= Beginning of Section =

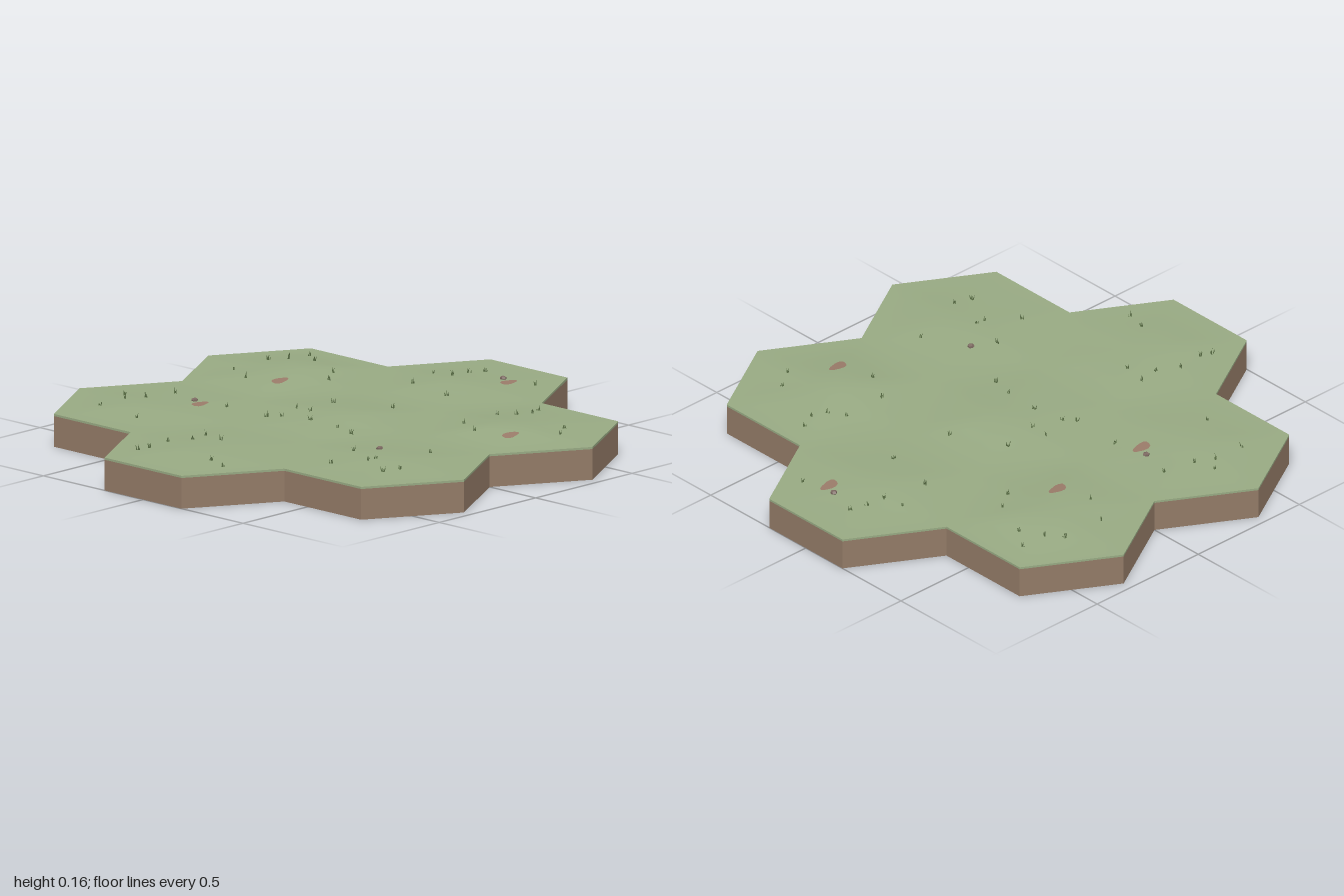
import * as THREE from 'three';
import { mergeGeometries, mergeVertices } from 'three/addons/utils/BufferGeometryUtils.js';

const APOTHEM = 1 / 3;
const RADIUS = APOTHEM / Math.cos(Math.PI / 6);
const SOIL_TOP = 0.114;
const RIM = 0.122;

const polar = (r, deg) => [r * Math.cos(deg * Math.PI / 180), r * Math.sin(deg * Math.PI / 180)];

// Tile centres with the height of the gentle mound on each
const PEAKS = [0.014, 0.012, 0.019, 0.011, 0.012, 0.011, 0.019];
const TILES = PEAKS.map((peak, k) => {
  const [x, z] = k === 0 ? [0, 0] : polar(2 * APOTHEM, (k - 1) * 60);
  return { x, z, peak };
});

// Ground height: each mound fades to the rim height at its tile border
function groundHeight(x, z) {
  let lift = 0;
  for (const t of TILES) {
    let d = 0;
    for (let a = 0; a < 360; a += 60) {
      const [nx, nz] = polar(1, a);
      d = Math.max(d, ((x - t.x) * nx + (z - t.z) * nz) / APOTHEM);
    }
    if (d >= 1) continue;
    const s = 1 - d;
    const ripple = 1 + 0.35 * Math.sin(9 * x + 5 * z) * Math.cos(7 * z - 4 * x);
    lift = t.peak * ripple * s * s * (3 - 2 * s);
  }
  return RIM + 0.0005 + lift;
}

// Flower-shaped outline of the seven joined hexagons
function outlineSlab(y0, y1) {
  const pts = [];
  for (let k = 0; k < 6; k++) {
    const [cx, cy] = polar(2 * APOTHEM, k * 60);
    for (const off of [-30, 30, 90]) {
      const [px, py] = polar(RADIUS, k * 60 + off);
      pts.push(new THREE.Vector2(cx + px, cy + py));
    }
  }
  const geo = new THREE.ExtrudeGeometry(new THREE.Shape(pts), { depth: y1 - y0, bevelEnabled: false });
  return geo.rotateX(-Math.PI / 2).translate(0, y0, 0);
}

// Grass surface: every hexagon is six finely divided triangles
function grassSurface() {
  const n = 8, pos = [];
  for (const t of TILES) {
    for (let s = 0; s < 6; s++) {
      const A = polar(RADIUS, 30 + s * 60), B = polar(RADIUS, 90 + s * 60);
      const put = (i, j) => {
        const x = t.x + (A[0] * i + B[0] * j) / n;
        const z = t.z + (A[1] * i + B[1] * j) / n;
        pos.push(x, groundHeight(x, z), z);
      };
      for (let i = 0; i < n; i++) {
        for (let j = 0; i + j < n; j++) {
          put(i, j); put(i, j + 1); put(i + 1, j);
          if (i + j < n - 1) { put(i + 1, j); put(i, j + 1); put(i + 1, j + 1); }
        }
      }
    }
  }
  const geo = new THREE.BufferGeometry();
  geo.setAttribute('position', new THREE.Float32BufferAttribute(pos, 3));
  const merged = mergeVertices(geo, 1e-4);
  merged.computeVertexNormals();
  return merged;
}

// Bare earth patch draped over the ground
function patchGeometry(cx, cz) {
  const geo = new THREE.CircleGeometry(1, 14).rotateX(-Math.PI / 2);
  const p = geo.attributes.position;
  for (let i = 0; i < p.count; i++) {
    const a = Math.atan2(p.getZ(i), p.getX(i));
    const r = 1 + 0.12 * Math.sin(3 * a + 1);
    const x = cx + p.getX(i) * 0.04 * r;
    const z = cz + p.getZ(i) * 0.023 * r - p.getX(i) * 0.004;
    p.setXYZ(i, x, groundHeight(x, z) + 0.0015, z);
  }
  geo.computeVertexNormals();
  return geo;
}

// Seeded numbers for blade variety
function seeded(seed) {
  return () => (seed = (seed * 16807) % 2147483647) / 2147483647;
}

// Tuft: a few leaning pointed blades
function tuftGeometry(x, z, rand) {
  const blades = [];
  for (let i = 0; i < 4; i++) {
    const h = 0.011 + 0.014 * rand();
    const blade = new THREE.ConeGeometry(0.0026, h, 4).translate(0, h / 2, 0);
    blade.rotateZ(0.1 + 0.25 * rand()).rotateY(i * 1.6 + rand());
    blade.translate(x + (rand() - 0.5) * 0.011, groundHeight(x, z) - 0.001, z + (rand() - 0.5) * 0.011);
    blades.push(blade);
  }
  return mergeGeometries(blades);
}

const PATCHES = [[-0.215, -0.475], [0.21, -0.485], [0.785, 0.105], [0.21, 0.67]];
const STONES = [[-0.19, -0.525], [0.81, 0.055], [-0.24, 0.45]];
const TUFTS_BACK = [
  [-0.48, -0.72], [-0.35, -0.72], [-0.305, -0.76], [-0.28, -0.68], [-0.16, -0.65], [-0.51, -0.5], [-0.165, -0.385],
  [0.17, -0.615], [0.235, -0.74], [0.415, -0.74], [0.465, -0.685], [0.57, -0.68], [0.51, -0.6], [0.44, -0.44], [0.36, -0.38]];
const TUFTS_MIDDLE = [
  [-0.845, -0.18], [-0.8, -0.16], [-0.69, -0.175], [-0.61, -0.13], [-0.53, -0.145], [-0.545, -0.045], [-0.785, 0.13], [-0.805, 0.215],
  [-0.175, -0.18], [-0.135, -0.14], [-0.02, -0.18], [-0.02, -0.11], [0.13, -0.14], [-0.11, -0.02], [-0.12, 0.125], [-0.14, 0.215],
  [0.23, 0.06], [0.53, -0.13], [0.49, 0.08], [0.69, -0.18], [0.71, -0.1], [0.785, -0.09], [0.845, -0.07], [0.835, 0.19]];
const TUFTS_FRONT = [
  [-0.505, 0.465], [-0.33, 0.4], [-0.395, 0.54], [-0.36, 0.55], [-0.15, 0.62], [-0.465, 0.685], [-0.4, 0.705],
  [0.17, 0.53], [0.235, 0.415], [0.415, 0.41], [0.455, 0.465], [0.57, 0.465], [0.51, 0.49], [0.44, 0.72], [0.365, 0.775]];

export function createModel() {
  const group = new THREE.Group();
  group.name = 'meadowTiles';
  const material = (name, color) => {
    const m = new THREE.MeshStandardMaterial({ color });
    m.name = name;
    return m;
  };
  const soil = material('soil', 0x937b67);
  const grass = material('grass', 0x98aa83);
  const earth = material('bareEarth', 0x9a7b69);
  const blade = material('grassBlade', 0x5f7549);
  const rock = material('stone', 0x7d6a62);
  const add = (name, geo, mat) => {
    const mesh = new THREE.Mesh(geo, mat);
    mesh.name = name;
    group.add(mesh);
    return mesh;
  };

  add('soilBase', outlineSlab(0, SOIL_TOP), soil);
  add('grassRim', outlineSlab(SOIL_TOP, RIM), grass);
  add('grassSurface', grassSurface(), grass);

  PATCHES.forEach(([x, z]) => add('earthPatch', patchGeometry(x, z), earth));

  // Small half-buried stones
  STONES.forEach(([x, z], i) => {
    const stone = add('stone', new THREE.DodecahedronGeometry(0.013), rock);
    stone.scale.y = 0.7;
    stone.rotation.y = i;
    stone.position.set(x, groundHeight(x, z) + 0.003, z);
  });

  const rand = seeded(17);
  const tufts = [...TUFTS_BACK, ...TUFTS_MIDDLE, ...TUFTS_FRONT].map(([x, z]) => tuftGeometry(x, z, rand));
  add('grassTufts', mergeGeometries(tufts), blade);
  return group;
}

= End of Section =

Return the material exactly as given, apart from the pictures.

COMPLETED EXERCISE:
import * as THREE from 'three';
import { mergeGeometries, mergeVertices } from 'three/addons/utils/BufferGeometryUtils.js';

const APOTHEM = 1 / 3;
const RADIUS = APOTHEM / Math.cos(Math.PI / 6);
const SOIL_TOP = 0.114;
const RIM = 0.122;

const polar = (r, deg) => [r * Math.cos(deg * Math.PI / 180), r * Math.sin(deg * Math.PI / 180)];

// Tile centres with the height of the gentle mound on each
const PEAKS = [0.014, 0.012, 0.019, 0.011, 0.012, 0.011, 0.019];
const TILES = PEAKS.map((peak, k) => {
  const [x, z] = k === 0 ? [0, 0] : polar(2 * APOTHEM, (k - 1) * 60);
  return { x, z, peak };
});

// Ground height: each mound fades to the rim height at its tile border
function groundHeight(x, z) {
  let lift = 0;
  for (const t of TILES) {
    let d = 0;
    for (let a = 0; a < 360; a += 60) {
      const [nx, nz] = polar(1, a);
      d = Math.max(d, ((x - t.x) * nx + (z - t.z) * nz) / APOTHEM);
    }
    if (d >= 1) continue;
    const s = 1 - d;
    const ripple = 1 + 0.35 * Math.sin(9 * x + 5 * z) * Math.cos(7 * z - 4 * x);
    lift = t.peak * ripple * s * s * (3 - 2 * s);
  }
  return RIM + 0.0005 + lift;
}

// Flower-shaped outline of the seven joined hexagons
function outlineSlab(y0, y1) {
  const pts = [];
  for (let k = 0; k < 6; k++) {
    const [cx, cy] = polar(2 * APOTHEM, k * 60);
    for (const off of [-30, 30, 90]) {
      const [px, py] = polar(RADIUS, k * 60 + off);
      pts.push(new THREE.Vector2(cx + px, cy + py));
    }
  }
  const geo = new THREE.ExtrudeGeometry(new THREE.Shape(pts), { depth: y1 - y0, bevelEnabled: false });
  return geo.rotateX(-Math.PI / 2).translate(0, y0, 0);
}

// Grass surface: every hexagon is six finely divided triangles
function grassSurface() {
  const n = 8, pos = [];
  for (const t of TILES) {
    for (let s = 0; s < 6; s++) {
      const A = polar(RADIUS, 30 + s * 60), B = polar(RADIUS, 90 + s * 60);
      const put = (i, j) => {
        const x = t.x + (A[0] * i + B[0] * j) / n;
        const z = t.z + (A[1] * i + B[1] * j) / n;
        pos.push(x, groundHeight(x, z), z);
      };
      for (let i = 0; i < n; i++) {
        for (let j = 0; i + j < n; j++) {
          put(i, j); put(i, j + 1); put(i + 1, j);
          if (i + j < n - 1) { put(i + 1, j); put(i, j + 1); put(i + 1, j + 1); }
        }
      }
    }
  }
  const geo = new THREE.BufferGeometry();
  geo.setAttribute('position', new THREE.Float32BufferAttribute(pos, 3));
  const merged = mergeVertices(geo, 1e-4);
  merged.computeVertexNormals();
  return merged;
}

// Bare earth patch draped over the ground
function patchGeometry(cx, cz) {
  const geo = new THREE.CircleGeometry(1, 14).rotateX(-Math.PI / 2);
  const p = geo.attributes.position;
  for (let i = 0; i < p.count; i++) {
    const a = Math.atan2(p.getZ(i), p.getX(i));
    const r = 1 + 0.12 * Math.sin(3 * a + 1);
    const x = cx + p.getX(i) * 0.04 * r;
    const z = cz + p.getZ(i) * 0.023 * r - p.getX(i) * 0.004;
    p.setXYZ(i, x, groundHeight(x, z) + 0.0015, z);
  }
  geo.computeVertexNormals();
  return geo;
}

// Seeded numbers for blade variety
function seeded(seed) {
  return () => (seed = (seed * 16807) % 2147483647) / 2147483647;
}

// Tuft: a few leaning pointed blades
function tuftGeometry(x, z, rand) {
  const blades = [];
  for (let i = 0; i < 4; i++) {
    const h = 0.011 + 0.014 * rand();
    const blade = new THREE.ConeGeometry(0.0026, h, 4).translate(0, h / 2, 0);
    blade.rotateZ(0.1 + 0.25 * rand()).rotateY(i * 1.6 + rand());
    blade.translate(x + (rand() - 0.5) * 0.011, groundHeight(x, z) - 0.001, z + (rand() - 0.5) * 0.011);
    blades.push(blade);
  }
  return mergeGeometries(blades);
}

const PATCHES = [[-0.215, -0.475], [0.21, -0.485], [0.785, 0.105], [0.21, 0.67]];
const STONES = [[-0.19, -0.525], [0.81, 0.055], [-0.24, 0.45]];
const TUFTS_BACK = [
  [-0.48, -0.72], [-0.35, -0.72], [-0.305, -0.76], [-0.28, -0.68], [-0.16, -0.65], [-0.51, -0.5], [-0.165, -0.385],
  [0.17, -0.615], [0.235, -0.74], [0.415, -0.74], [0.465, -0.685], [0.57, -0.68], [0.51, -0.6], [0.44, -0.44], [0.36, -0.38]];
const TUFTS_MIDDLE = [
  [-0.845, -0.18], [-0.8, -0.16], [-0.69, -0.175], [-0.61, -0.13], [-0.53, -0.145], [-0.545, -0.045], [-0.785, 0.13], [-0.805, 0.215],
  [-0.175, -0.18], [-0.135, -0.14], [-0.02, -0.18], [-0.02, -0.11], [0.13, -0.14], [-0.11, -0.02], [-0.12, 0.125], [-0.14, 0.215],
  [0.23, 0.06], [0.53, -0.13], [0.49, 0.08], [0.69, -0.18], [0.71, -0.1], [0.785, -0.09], [0.845, -0.07], [0.835, 0.19]];
const TUFTS_FRONT = [
  [-0.505, 0.465], [-0.33, 0.4], [-0.395, 0.54], [-0.36, 0.55], [-0.15, 0.62], [-0.465, 0.685], [-0.4, 0.705],
  [0.17, 0.53], [0.235, 0.415], [0.415, 0.41], [0.455, 0.465], [0.57, 0.465], [0.51, 0.49], [0.44, 0.72], [0.365, 0.775]];

export function createModel() {
  const group = new THREE.Group();
  group.name = 'meadowTiles';
  const material = (name, color) => {
    const m = new THREE.MeshStandardMaterial({ color });
    m.name = name;
    return m;
  };
  const soil = material('soil', 0x937b67);
  const grass = material('grass', 0x98aa83);
  const earth = material('bareEarth', 0x9a7b69);
  const blade = material('grassBlade', 0x5f7549);
  const rock = material('stone', 0x7d6a62);
  const add = (name, geo, mat) => {
    const mesh = new THREE.Mesh(geo, mat);
    mesh.name = name;
    group.add(mesh);
    return mesh;
  };

  add('soilBase', outlineSlab(0, SOIL_TOP), soil);
  add('grassRim', outlineSlab(SOIL_TOP, RIM), grass);
  add('grassSurface', grassSurface(), grass);

  PATCHES.forEach(([x, z]) => add('earthPatch', patchGeometry(x, z), earth));

  // Small half-buried stones
  STONES.forEach(([x, z], i) => {
    const stone = add('stone', new THREE.DodecahedronGeometry(0.013), rock);
    stone.scale.y = 0.7;
    stone.rotation.y = i;
    stone.position.set(x, groundHeight(x, z) + 0.003, z);
  });

  const rand = seeded(17);
  const tufts = [...TUFTS_BACK, ...TUFTS_MIDDLE, ...TUFTS_FRONT].map(([x, z]) => tuftGeometry(x, z, rand));
  add('grassTufts', mergeGeometries(tufts), blade);
  return group;
}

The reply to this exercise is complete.